About this exercise:
Provide only the number of lines in the records below that include "half".

[Stored items from a collection]
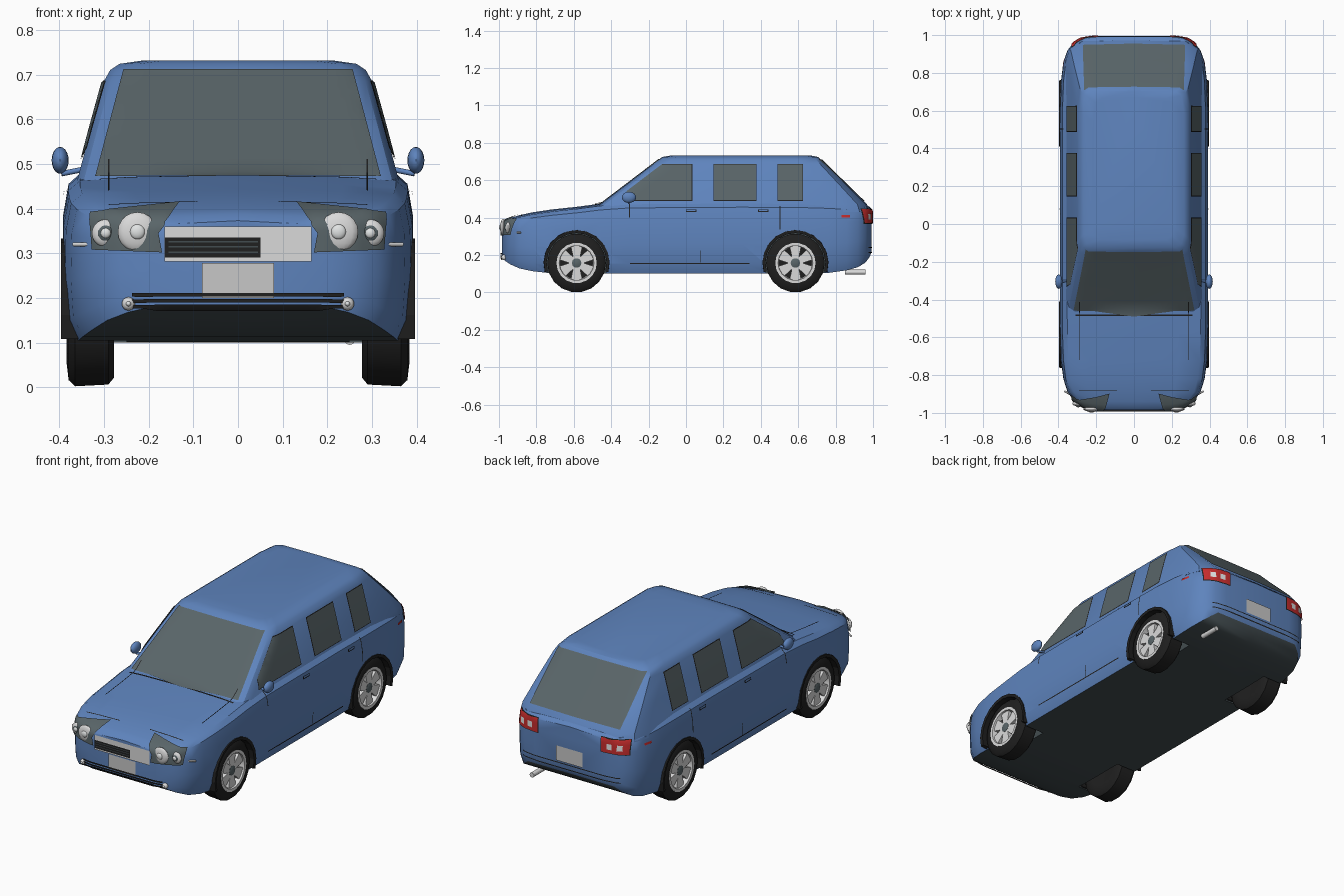
import bpy, bmesh, math
from mathutils import Vector, Matrix
from mathutils.bvhtree import BVHTree

cube = bpy.data.objects.get("Cube")
if cube:
    bpy.data.objects.remove(cube, do_unlink=True)


def material(name, rgb):
    m = bpy.data.materials.new(name)
    m.use_nodes = True
    m.diffuse_color = (*rgb, 1)
    m.node_tree.nodes["Principled BSDF"].inputs["Base Color"].default_value = (*rgb, 1)
    return m


blue = material("blue paint", (0.112, 0.23, 0.51))
glass = material("window glass", (0.1, 0.13, 0.14))
under = material("underbody grey", (0.055, 0.073, 0.08))
black = material("black rubber", (0.014, 0.014, 0.014))
silver = material("silver metal", (0.7, 0.7, 0.7))
plate = material("plate grey", (0.57, 0.57, 0.57))
red = material("tail red", (0.56, 0.025, 0.025))
lamp = material("lamp white", (0.75, 0.77, 0.77))


def finish(name, bm, mats, smooth=40):
    mesh = bpy.data.meshes.new(name)
    bm.to_mesh(mesh)
    bm.free()
    for m in mats:
        mesh.materials.append(m)
    if smooth:
        mesh.shade_smooth()
        mesh.set_sharp_from_angle(angle=math.radians(smooth))
    ob = bpy.data.objects.new(name, mesh)
    bpy.context.collection.objects.link(ob)
    return ob


def loft(name, rings, mats, cap=True, loop=False, smooth=40):
    """Skin a row of closed rings of points."""
    bm = bmesh.new()
    vs = [[bm.verts.new(p) for p in r] for r in rings]
    n = len(vs[0])
    pairs = list(zip(vs, vs[1:])) + ([(vs[-1], vs[0])] if loop else [])
    for a, b in pairs:
        for i in range(n):
            j = (i + 1) % n
            bm.faces.new((a[i], a[j], b[j], b[i]))
    if cap:
        bm.faces.new(vs[0])
        bm.faces.new(vs[-1])
    bmesh.ops.remove_doubles(bm, verts=bm.verts, dist=1e-5)
    bmesh.ops.recalc_face_normals(bm, faces=bm.faces)
    return finish(name, bm, mats, smooth)


def lathe(name, profile, y, z, side, mat, segs=18, loop=False):
    """Turn an (x, radius) profile around a wheel axle."""
    rings = []
    for x, r in profile:
        ang = [2 * math.pi * i / segs for i in range(segs)]
        rings.append([(side * x, y + r * math.cos(a), z + r * math.sin(a)) for a in ang])
    return loft(name, rings, [mat], cap=not loop, loop=loop)


def blob(name, centre, radii, mat):
    bm = bmesh.new()
    bmesh.ops.create_uvsphere(bm, u_segments=16, v_segments=10, radius=1)
    bmesh.ops.scale(bm, vec=radii, verts=bm.verts)
    bmesh.ops.translate(bm, vec=centre, verts=bm.verts)
    return finish(name, bm, [mat])


def rod(name, a, b, r, mat):
    a, b = Vector(a), Vector(b)
    bm = bmesh.new()
    bmesh.ops.create_cone(bm, cap_ends=True, segments=12, radius1=r, radius2=r, depth=(b - a).length)
    rot = (b - a).to_track_quat('Z', 'Y').to_matrix().to_4x4()
    bm.transform(Matrix.Translation((a + b) / 2) @ rot)
    return finish(name, bm, [mat])


def mirrored(half):
    """Close a half outline that starts and ends on x = 0."""
    return half + [(-x, y, z) for x, y, z in half[-2:0:-1]]


# Lower body: stations along y (y, half width, bottom, top)
stations = [(-.984, .2, .182, .365), (-.967, .265, .168, .38), (-.94, .315, .15, .39),
            (-.89, .352, .128, .405), (-.82, .374, .113, .42), (-.72, .387, .102, .435),
            (-.58, .392, .1, .45), (-.46, .393, .1, .466), (-.3, .393, .1, .478),
            (.3, .393, .1, .482), (.62, .392, .1, .48), (.76, .386, .104, .475),
            (.86, .374, .118, .468), (.92, .352, .135, .463), (.96, .32, .16, .457),
            (.982, .278, .19, .45), (.992, .21, .215, .44)]
section = [(.93, 0), (.985, .14), (1, .42), (.995, .75), (.965, .93), (.9, .99), (.6, 1.01)]
rings = []
for y, w, lo, hi in stations:
    half = [(0, y, lo)] + [(w * u, y, lo + (hi - lo) * t) for u, t in section]
    rings.append(mirrored(half + [(0, y, hi + .008)]))
body = loft("body", rings, [blue, under])

# Wheel wells cut out of the body
AXLES = {"front": (-.585, .157), "rear": (.585, .157)}
for y, z in AXLES.values():
    for s in (1, -1):
        cutter = lathe("well_cutter", [(.25, .166), (.5, .166)], y, z, s, under, 24)
        mod = body.modifiers.new("well", 'BOOLEAN')
        mod.operation, mod.solver, mod.object = 'DIFFERENCE', 'EXACT', cutter
        deps = bpy.context.evaluated_depsgraph_get()
        cut = bpy.data.meshes.new_from_object(body.evaluated_get(deps))
        body.modifiers.clear()
        body.data = cut
        bpy.data.objects.remove(cutter, do_unlink=True)
body.data.name = "body"
body.data.set_sharp_from_angle(angle=math.radians(35))
for p in body.data.polygons:
    c = p.center
    in_well = abs(c.x) < .383 and any(math.hypot(c.y - y, c.z - z) < .168 for y, z in AXLES.values())
    p.material_index = 1 if in_well or p.normal.z < -.5 else 0

# Cabin: outlines stacked upward (z, half width, front y, back y, rear corner size)
rings = []
for z, w, f, b, c in [(.43, .366, -.505, .985, .095), (.47, .358, -.46, .968, .085),
                      (.58, .329, -.315, .855, .065), (.685, .3, -.177, .748, .05),
                      (.71, .286, -.145, .722, .045), (.724, .265, -.127, .706, .045),
                      (.731, .215, -.085, .67, .045)]:
    half = [(0, f), (w - .045, f + .003), (w - .015, f + .025), (w, f + .07), (w, b - .13),
            (w - .28 * c, b - .6 * c), (w - c, b - .08 * c), (0, b)]
    rings.append(mirrored([(x, y, z) for x, y in half]))
cabin = loft("cabin", rings, [blue], smooth=30)

# Surface used for laying thin plates onto the bodywork
skin = bmesh.new()
skin.from_mesh(body.data)
skin.from_mesh(cabin.data)
tree = BVHTree.FromBMesh(skin)
VIEW = {"front": (lambda u, v: Vector((u, -3, v)), Vector((0, 1, 0))),
        "back": (lambda u, v: Vector((u, 3, v)), Vector((0, -1, 0))),
        "side": (lambda u, v: Vector((3, u, v)), Vector((-1, 0, 0))),
        "top": (lambda u, v: Vector((u, v, 3)), Vector((0, 0, -1)))}


def decal(name, pts, view, mat, off=.004, pair=False, step=.03):
    """Lay a flat outline onto the bodywork; pair adds the mirrored copy."""
    place, d = VIEW[view]
    for s in ((1, -1) if pair else (1,)):
        bm = bmesh.new()
        bm.faces.new([bm.verts.new(place(u, v)) for u, v in pts])
        for axis in range(3):
            if abs(d[axis]) > .5:
                continue
            n = Vector([float(i == axis) for i in range(3)])
            count = int(1 / step) + 1
            for k in range(-count, count + 1):
                geom = bm.verts[:] + bm.edges[:] + bm.faces[:]
                bmesh.ops.bisect_plane(bm, geom=geom, plane_co=n * (k * step), plane_no=n)
        for v in bm.verts:
            hit, normal, _, _ = tree.ray_cast(v.co, d)
            if hit is None:
                hit, normal, _, _ = tree.find_nearest(v.co + d * 2)
            v.co = hit + normal * off
        bm.normal_update()
        if sum(f.normal.dot(d) for f in bm.faces) > 0:
            bmesh.ops.reverse_faces(bm, faces=bm.faces)
        if s < 0:
            bmesh.ops.scale(bm, vec=(-1, 1, 1), verts=bm.verts)
            bmesh.ops.reverse_faces(bm, faces=bm.faces)
        finish(name + (("_left" if s > 0 else "_right") if pair else ""), bm, [mat])


def rect(u0, u1, v0, v1):
    return [(u0, v0), (u1, v0), (u1, v1), (u0, v1)]


# Windows
decal("windshield", [(-.318, .47), (.318, .47), (.255, .709), (-.255, .709)], "front", glass)
decal("rear_window", [(-.27, .485), (.27, .485), (.262, .708), (-.262, .708)], "back", glass)
front_pane = [(-.33, .492), (.03, .492), (.03, .681), (-.13, .681), (-.315, .54)]
panes = {"front_window": front_pane, "middle_window": rect(.15, .373, .492, .681),
         "rear_quarter_window": rect(.492, .622, .492, .681)}
for name, pts in panes.items():
    cu, cv = (sum(p[i] for p in pts) / len(pts) for i in (0, 1))
    rim = [(u + math.copysign(.004, u - cu), v + math.copysign(.004, v - cv)) for u, v in pts]
    decal(name + "_seal", rim, "side", black, .003, True)
    decal(name, pts, "side", glass, .005, True)

# Door seams, handles and markers
for i, r in enumerate([(-.304, -.299, .4, .47), (.077, .081, .16, .225), (.5, .505, .335, .46),
                       (-.3, .34, .153, .158)]):
    decal(f"door_seam_{i}", rect(*r), "side", black, .003, True)
for i, y in enumerate((0, .385)):
    decal(f"door_handle_{i}", rect(y, y + .055, .428, .442), "side", black, .007, True)
    decal(f"door_handle_face_{i}", rect(y + .004, y + .051, .433, .441), "side", blue, .009, True)
decal("side_marker", rect(.83, .875, .4, .412), "side", red, .005, True)

# Bonnet seams
decal("cowl_strip", rect(-.31, .31, -.487, -.478), "top", black, .004)
decal("bonnet_side_seam", rect(.287, .291, -.72, -.41), "top", black, .006, True)
decal("bonnet_front_seam", rect(.09, .29, -.882, -.877), "top", black, .003, True)

# Front face
decal("headlight", [(.17, .302), (.32, .308), (.327, .387), (.13, .408), (.178, .345)],
      "front", glass, .009, True, .0125)
decal("grille_panel", rect(-.165, .165, .282, .36), "front", silver, .006)
decal("grille_opening", rect(-.163, .05, .291, .335), "front", black, .009)
for i, z in enumerate((.303, .315, .326)):
    decal(f"grille_bar_{i}", rect(-.155, .045, z - .002, z + .001), "front", under, .0099)
decal("front_plate", rect(-.08, .08, .2, .278), "front", plate, .006)
for i, z in enumerate((.181, .194, .207)):
    decal(f"bumper_slot_{i}", rect(-.235, .235, z - .004, z + .004), "front", black, .008)
for s, side in ((1, "left"), (-1, "right")):
    for name, x, z, r in (("main_lamp", .225, .348, .044), ("outer_lamp", .296, .345, .031),
                          ("fog_lamp", .245, .187, .015)):
        y = tree.ray_cast(Vector((s * x, -3, z)), Vector((0, 1, 0)))[0].y
        blob(f"{name}_{side}", (s * x, y - .003, z), (r, .014, r), silver)
        if name == "outer_lamp":
            blob(f"{name}_bowl_{side}", (s * x, y - .011, z), (r * .62, .008, r * .62), glass)
        blob(f"{name}_lens_{side}", (s * x, y - .015, z), (r * .38, .008, r * .38), lamp)
    rod(f"indicator_{side}", (s * .325, -.91, .32), (s * .368, -.885, .32), .0045, silver)

    # Door mirrors
    blob(f"mirror_{side}", (s * .398, -.305, .508), (.019, .038, .03), blue)
    rod(f"mirror_arm_{side}", (s * .345, -.3, .488), (s * .395, -.305, .478), .006, blue)

# Back face
decal("tail_light_surround", rect(.186, .329, .366, .446), "back", black, .004, True, .015)
decal("tail_light", rect(.19, .325, .37, .442), "back", red, .0065, True, .015)
decal("reverse_lamp", rect(.222, .25, .388, .418), "back", lamp, .0085, True)
decal("tail_indicator", rect(.275, .3, .388, .418), "back", lamp, .0085, True)
decal("rear_plate", rect(-.08, .08, .25, .33), "back", plate, .006)
for i, z in enumerate((.215, .24)):
    decal(f"rear_bumper_line_{i}", rect(-.29, .29, z - .003, z + .002), "back", black, .003)
rod("exhaust_pipe", (.25, .85, .108), (.25, .96, .108), .013, silver)

# Wheels and arches
tyre = [(.3, .0), (.278, .09), (.278, .138), (.29, .153), (.365, .157), (.379, .143),
        (.383, .108), (.35, .104), (.345, .0)]
for end, (y, z) in AXLES.items():
    for s, side in ((1, "left"), (-1, "right")):
        tag = f"{end}_{side}"
        lathe(f"tyre_{tag}", tyre, y, z, s, black)
        lathe(f"rim_{tag}", [(.35, .1), (.384, .108), (.384, .093), (.355, .087)], y, z, s,
              silver, loop=True)
        lathe(f"hub_{tag}", [(.345, .026), (.376, .026), (.38, .016)], y, z, s, glass, 10)
        spokes = bmesh.new()
        for k in range(6):
            geo = bmesh.ops.create_cube(spokes, size=1)["verts"]
            for v in geo:
                v.co.y *= 1.4 if v.co.z > 0 else .65
            move = Matrix.Translation((s * .364, y, z)) @ Matrix.Rotation(k * math.pi / 3, 4, 'X')
            shape = Matrix.Translation((0, 0, .054)) @ Matrix.Diagonal((.022, .046, .08, 1))
            bmesh.ops.transform(spokes, matrix=move @ shape, verts=geo)
        finish(f"spokes_{tag}", spokes, [silver], 0)
        rings = []
        for k in range(13):
            a = math.radians(-16 + 212 * k / 12)
            rings.append([(s * x, y + r * math.cos(a), z + r * math.sin(a))
                          for x, r in ((.27, .16), (.394, .16), (.396, .176), (.27, .18))])
        loft(f"wheel_arch_{tag}", rings, [black], smooth=0)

Task response:
9